Listed entries.
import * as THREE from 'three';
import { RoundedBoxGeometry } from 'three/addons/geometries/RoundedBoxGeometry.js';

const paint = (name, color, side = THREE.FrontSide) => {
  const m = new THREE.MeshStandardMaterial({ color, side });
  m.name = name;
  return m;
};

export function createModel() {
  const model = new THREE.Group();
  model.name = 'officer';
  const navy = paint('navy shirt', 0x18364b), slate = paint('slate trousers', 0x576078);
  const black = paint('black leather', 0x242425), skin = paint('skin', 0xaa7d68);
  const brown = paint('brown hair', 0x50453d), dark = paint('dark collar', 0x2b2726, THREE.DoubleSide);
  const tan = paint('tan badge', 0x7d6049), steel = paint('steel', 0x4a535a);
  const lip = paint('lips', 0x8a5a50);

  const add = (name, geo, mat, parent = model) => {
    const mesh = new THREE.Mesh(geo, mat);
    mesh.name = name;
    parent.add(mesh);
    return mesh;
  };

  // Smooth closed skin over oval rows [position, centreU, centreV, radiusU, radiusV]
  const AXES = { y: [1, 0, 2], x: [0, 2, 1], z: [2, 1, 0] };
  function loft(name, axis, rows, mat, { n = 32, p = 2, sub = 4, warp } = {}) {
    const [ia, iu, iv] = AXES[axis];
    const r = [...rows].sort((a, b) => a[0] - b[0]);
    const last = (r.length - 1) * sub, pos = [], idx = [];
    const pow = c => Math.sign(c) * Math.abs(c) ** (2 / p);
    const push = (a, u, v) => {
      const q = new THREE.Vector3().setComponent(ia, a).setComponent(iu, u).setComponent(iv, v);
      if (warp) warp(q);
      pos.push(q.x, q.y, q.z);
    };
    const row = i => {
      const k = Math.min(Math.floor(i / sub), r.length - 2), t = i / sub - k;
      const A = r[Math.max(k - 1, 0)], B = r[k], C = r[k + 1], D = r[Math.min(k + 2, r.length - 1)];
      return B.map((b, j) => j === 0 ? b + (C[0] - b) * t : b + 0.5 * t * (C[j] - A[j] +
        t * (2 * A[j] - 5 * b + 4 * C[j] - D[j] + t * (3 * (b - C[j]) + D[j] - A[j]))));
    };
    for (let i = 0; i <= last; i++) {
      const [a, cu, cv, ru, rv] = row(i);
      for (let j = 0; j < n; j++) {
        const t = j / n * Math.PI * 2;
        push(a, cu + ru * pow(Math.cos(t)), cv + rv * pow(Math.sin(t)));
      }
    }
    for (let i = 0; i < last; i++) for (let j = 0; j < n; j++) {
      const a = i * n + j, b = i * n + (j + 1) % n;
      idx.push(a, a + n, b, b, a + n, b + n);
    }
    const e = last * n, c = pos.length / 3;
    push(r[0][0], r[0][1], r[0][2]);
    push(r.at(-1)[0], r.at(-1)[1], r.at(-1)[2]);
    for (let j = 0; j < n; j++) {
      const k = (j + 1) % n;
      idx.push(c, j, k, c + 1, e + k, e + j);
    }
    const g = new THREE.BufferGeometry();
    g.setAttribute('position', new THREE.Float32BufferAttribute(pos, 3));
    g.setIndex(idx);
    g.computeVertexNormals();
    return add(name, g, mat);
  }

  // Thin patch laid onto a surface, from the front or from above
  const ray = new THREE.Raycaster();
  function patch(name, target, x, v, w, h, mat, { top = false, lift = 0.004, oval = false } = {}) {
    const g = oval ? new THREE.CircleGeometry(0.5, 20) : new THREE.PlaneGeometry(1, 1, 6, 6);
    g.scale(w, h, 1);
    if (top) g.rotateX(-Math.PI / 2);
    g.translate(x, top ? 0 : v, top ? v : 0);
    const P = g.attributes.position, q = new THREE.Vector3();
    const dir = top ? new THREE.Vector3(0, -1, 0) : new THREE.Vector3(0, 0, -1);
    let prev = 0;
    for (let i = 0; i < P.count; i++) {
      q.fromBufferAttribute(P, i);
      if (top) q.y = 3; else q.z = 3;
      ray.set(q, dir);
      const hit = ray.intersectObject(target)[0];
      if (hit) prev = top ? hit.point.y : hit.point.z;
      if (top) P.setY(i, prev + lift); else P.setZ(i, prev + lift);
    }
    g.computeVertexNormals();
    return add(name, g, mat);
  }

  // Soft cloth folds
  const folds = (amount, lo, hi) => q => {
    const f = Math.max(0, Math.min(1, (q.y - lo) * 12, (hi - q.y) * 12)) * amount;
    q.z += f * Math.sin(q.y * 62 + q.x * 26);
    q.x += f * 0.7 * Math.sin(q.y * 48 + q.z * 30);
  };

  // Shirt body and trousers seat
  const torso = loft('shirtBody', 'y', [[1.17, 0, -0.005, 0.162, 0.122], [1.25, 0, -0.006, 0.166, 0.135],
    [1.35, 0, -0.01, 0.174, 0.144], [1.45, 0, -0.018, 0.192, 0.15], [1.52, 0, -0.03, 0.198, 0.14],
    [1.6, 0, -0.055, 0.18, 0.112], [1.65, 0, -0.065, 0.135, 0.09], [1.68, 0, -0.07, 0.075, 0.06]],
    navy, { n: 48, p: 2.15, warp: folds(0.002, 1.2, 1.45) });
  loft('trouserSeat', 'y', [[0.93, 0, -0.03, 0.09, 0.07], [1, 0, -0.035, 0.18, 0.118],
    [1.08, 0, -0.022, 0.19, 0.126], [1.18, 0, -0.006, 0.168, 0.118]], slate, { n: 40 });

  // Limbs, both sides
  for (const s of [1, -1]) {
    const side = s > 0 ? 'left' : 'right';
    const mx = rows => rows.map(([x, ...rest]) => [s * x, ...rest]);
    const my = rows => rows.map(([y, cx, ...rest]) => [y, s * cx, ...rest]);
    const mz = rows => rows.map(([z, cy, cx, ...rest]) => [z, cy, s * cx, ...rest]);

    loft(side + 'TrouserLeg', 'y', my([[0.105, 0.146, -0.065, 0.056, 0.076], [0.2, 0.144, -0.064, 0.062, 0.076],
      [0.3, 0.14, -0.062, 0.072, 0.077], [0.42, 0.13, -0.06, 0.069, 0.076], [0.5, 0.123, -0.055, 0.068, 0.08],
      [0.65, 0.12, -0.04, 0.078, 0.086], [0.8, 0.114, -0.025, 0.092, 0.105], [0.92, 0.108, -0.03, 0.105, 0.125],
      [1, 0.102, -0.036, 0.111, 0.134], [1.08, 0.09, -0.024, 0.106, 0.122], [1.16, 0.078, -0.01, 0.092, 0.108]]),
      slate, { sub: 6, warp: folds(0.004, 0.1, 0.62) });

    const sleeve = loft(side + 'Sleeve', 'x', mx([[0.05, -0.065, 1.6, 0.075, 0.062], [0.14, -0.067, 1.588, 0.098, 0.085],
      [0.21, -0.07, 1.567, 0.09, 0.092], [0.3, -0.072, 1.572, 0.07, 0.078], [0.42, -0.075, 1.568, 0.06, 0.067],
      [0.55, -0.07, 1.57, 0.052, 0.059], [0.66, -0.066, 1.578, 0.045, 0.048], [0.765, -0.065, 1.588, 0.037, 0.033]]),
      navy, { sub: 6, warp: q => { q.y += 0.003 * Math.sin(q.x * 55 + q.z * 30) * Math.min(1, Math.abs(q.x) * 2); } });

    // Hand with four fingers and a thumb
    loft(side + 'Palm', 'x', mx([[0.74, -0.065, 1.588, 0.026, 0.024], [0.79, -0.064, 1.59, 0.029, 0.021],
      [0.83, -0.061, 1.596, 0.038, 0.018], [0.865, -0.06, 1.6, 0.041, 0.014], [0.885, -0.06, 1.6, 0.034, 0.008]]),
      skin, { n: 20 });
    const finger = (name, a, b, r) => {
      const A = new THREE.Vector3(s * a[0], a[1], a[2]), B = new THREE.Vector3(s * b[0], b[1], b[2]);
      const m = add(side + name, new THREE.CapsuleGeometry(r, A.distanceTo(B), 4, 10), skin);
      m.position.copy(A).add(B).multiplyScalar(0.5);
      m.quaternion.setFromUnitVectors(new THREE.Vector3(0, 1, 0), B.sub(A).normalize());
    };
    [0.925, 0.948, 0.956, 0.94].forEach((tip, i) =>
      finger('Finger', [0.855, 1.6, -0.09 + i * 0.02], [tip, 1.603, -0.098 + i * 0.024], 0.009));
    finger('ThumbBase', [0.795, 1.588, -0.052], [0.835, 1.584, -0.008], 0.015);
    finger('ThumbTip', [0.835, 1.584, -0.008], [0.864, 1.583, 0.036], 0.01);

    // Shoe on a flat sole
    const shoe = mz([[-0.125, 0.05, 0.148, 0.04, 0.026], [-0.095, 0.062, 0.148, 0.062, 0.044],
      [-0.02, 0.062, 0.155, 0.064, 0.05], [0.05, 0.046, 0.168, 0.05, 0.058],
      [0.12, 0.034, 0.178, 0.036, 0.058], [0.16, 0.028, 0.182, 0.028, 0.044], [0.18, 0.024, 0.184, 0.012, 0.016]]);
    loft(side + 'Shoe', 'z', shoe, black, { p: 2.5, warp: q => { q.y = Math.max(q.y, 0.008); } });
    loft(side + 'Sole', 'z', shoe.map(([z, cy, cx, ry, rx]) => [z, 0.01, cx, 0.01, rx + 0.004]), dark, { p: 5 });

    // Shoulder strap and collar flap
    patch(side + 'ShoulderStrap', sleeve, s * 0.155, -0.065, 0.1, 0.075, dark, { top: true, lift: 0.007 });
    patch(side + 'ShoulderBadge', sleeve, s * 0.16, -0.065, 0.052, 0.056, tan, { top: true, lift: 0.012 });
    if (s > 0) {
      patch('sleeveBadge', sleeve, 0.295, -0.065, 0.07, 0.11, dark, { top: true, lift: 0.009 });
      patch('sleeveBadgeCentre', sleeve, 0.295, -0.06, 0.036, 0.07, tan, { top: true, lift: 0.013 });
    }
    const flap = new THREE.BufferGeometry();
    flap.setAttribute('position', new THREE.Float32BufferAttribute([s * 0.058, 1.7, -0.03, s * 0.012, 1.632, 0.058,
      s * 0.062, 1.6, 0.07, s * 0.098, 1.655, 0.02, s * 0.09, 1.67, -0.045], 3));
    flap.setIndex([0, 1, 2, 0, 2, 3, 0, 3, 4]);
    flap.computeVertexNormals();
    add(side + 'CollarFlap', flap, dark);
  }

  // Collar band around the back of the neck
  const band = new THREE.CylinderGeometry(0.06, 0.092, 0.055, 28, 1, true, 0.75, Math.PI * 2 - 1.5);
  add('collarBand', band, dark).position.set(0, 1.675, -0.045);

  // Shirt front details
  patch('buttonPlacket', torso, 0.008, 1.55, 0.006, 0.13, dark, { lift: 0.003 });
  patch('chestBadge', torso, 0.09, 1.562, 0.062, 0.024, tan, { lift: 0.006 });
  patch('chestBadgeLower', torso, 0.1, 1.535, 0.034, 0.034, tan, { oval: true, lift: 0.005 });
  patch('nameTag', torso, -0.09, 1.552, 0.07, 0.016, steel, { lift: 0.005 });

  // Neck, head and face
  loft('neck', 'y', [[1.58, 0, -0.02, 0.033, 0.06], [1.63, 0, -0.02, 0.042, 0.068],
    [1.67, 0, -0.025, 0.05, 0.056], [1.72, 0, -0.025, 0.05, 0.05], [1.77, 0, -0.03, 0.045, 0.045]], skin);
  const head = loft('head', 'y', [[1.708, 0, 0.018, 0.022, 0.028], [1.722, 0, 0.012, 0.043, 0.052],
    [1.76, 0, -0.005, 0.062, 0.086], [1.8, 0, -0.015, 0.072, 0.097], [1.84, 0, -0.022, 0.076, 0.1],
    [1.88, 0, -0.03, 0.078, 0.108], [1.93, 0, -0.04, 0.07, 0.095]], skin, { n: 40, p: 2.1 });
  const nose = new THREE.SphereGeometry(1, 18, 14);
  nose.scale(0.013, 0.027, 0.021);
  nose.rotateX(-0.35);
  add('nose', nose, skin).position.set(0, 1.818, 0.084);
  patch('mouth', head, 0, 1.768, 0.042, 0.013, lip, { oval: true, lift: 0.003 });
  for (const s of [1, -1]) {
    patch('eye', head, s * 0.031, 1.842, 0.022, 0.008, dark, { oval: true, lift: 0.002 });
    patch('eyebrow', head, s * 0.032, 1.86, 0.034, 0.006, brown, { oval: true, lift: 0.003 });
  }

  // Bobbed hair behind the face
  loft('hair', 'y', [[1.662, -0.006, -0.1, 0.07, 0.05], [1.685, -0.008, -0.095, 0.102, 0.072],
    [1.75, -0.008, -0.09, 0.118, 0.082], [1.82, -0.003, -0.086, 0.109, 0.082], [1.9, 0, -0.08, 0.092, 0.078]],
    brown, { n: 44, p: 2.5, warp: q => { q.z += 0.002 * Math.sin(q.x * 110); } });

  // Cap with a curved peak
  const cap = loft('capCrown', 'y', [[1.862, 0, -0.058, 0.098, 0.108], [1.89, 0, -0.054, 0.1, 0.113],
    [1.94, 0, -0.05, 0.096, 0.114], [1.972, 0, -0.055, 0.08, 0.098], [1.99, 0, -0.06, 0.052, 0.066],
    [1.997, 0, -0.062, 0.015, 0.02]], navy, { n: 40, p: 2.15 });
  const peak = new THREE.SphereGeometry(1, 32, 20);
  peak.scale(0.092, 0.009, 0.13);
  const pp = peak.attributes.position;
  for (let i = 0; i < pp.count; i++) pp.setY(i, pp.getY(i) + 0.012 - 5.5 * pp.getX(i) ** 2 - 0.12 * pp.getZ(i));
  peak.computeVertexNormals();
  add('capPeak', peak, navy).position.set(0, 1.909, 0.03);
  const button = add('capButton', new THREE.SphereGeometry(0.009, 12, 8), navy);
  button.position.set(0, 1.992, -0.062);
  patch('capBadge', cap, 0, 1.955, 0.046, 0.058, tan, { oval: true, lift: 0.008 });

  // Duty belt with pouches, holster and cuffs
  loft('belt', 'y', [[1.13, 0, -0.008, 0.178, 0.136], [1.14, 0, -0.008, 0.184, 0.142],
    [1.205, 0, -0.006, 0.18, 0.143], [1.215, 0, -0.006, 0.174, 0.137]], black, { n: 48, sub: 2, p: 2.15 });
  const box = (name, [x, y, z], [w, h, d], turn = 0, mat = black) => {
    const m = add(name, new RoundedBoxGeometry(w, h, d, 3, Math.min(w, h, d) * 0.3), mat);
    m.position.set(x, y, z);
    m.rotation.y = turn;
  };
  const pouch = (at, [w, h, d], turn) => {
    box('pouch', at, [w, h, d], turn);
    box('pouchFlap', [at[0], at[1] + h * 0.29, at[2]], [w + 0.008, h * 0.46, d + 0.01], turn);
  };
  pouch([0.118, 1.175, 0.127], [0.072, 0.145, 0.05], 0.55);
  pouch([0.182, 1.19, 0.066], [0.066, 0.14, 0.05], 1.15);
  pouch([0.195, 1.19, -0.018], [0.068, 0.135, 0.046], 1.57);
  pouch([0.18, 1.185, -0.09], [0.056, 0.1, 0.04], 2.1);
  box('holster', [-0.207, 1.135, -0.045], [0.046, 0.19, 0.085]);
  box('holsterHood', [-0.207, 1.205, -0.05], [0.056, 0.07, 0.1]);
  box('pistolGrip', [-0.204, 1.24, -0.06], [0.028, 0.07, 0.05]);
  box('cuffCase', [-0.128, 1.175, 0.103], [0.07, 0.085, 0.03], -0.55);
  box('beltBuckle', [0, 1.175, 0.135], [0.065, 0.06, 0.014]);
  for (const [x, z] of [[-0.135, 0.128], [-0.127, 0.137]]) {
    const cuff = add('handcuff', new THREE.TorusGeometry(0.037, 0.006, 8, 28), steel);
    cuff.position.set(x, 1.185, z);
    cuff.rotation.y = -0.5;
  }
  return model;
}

Exercise goal. Copy out, from the listing above, every line that contains the word "sleeve".

Answer box.
    const sleeve = loft(side + 'Sleeve', 'x', mx([[0.05, -0.065, 1.6, 0.075, 0.062], [0.14, -0.067, 1.588, 0.098, 0.085],
    patch(side + 'ShoulderStrap', sleeve, s * 0.155, -0.065, 0.1, 0.075, dark, { top: true, lift: 0.007 });
    patch(side + 'ShoulderBadge', sleeve, s * 0.16, -0.065, 0.052, 0.056, tan, { top: true, lift: 0.012 });
      patch('sleeveBadge', sleeve, 0.295, -0.065, 0.07, 0.11, dark, { top: true, lift: 0.009 });
      patch('sleeveBadgeCentre', sleeve, 0.295, -0.06, 0.036, 0.07, tan, { top: true, lift: 0.013 });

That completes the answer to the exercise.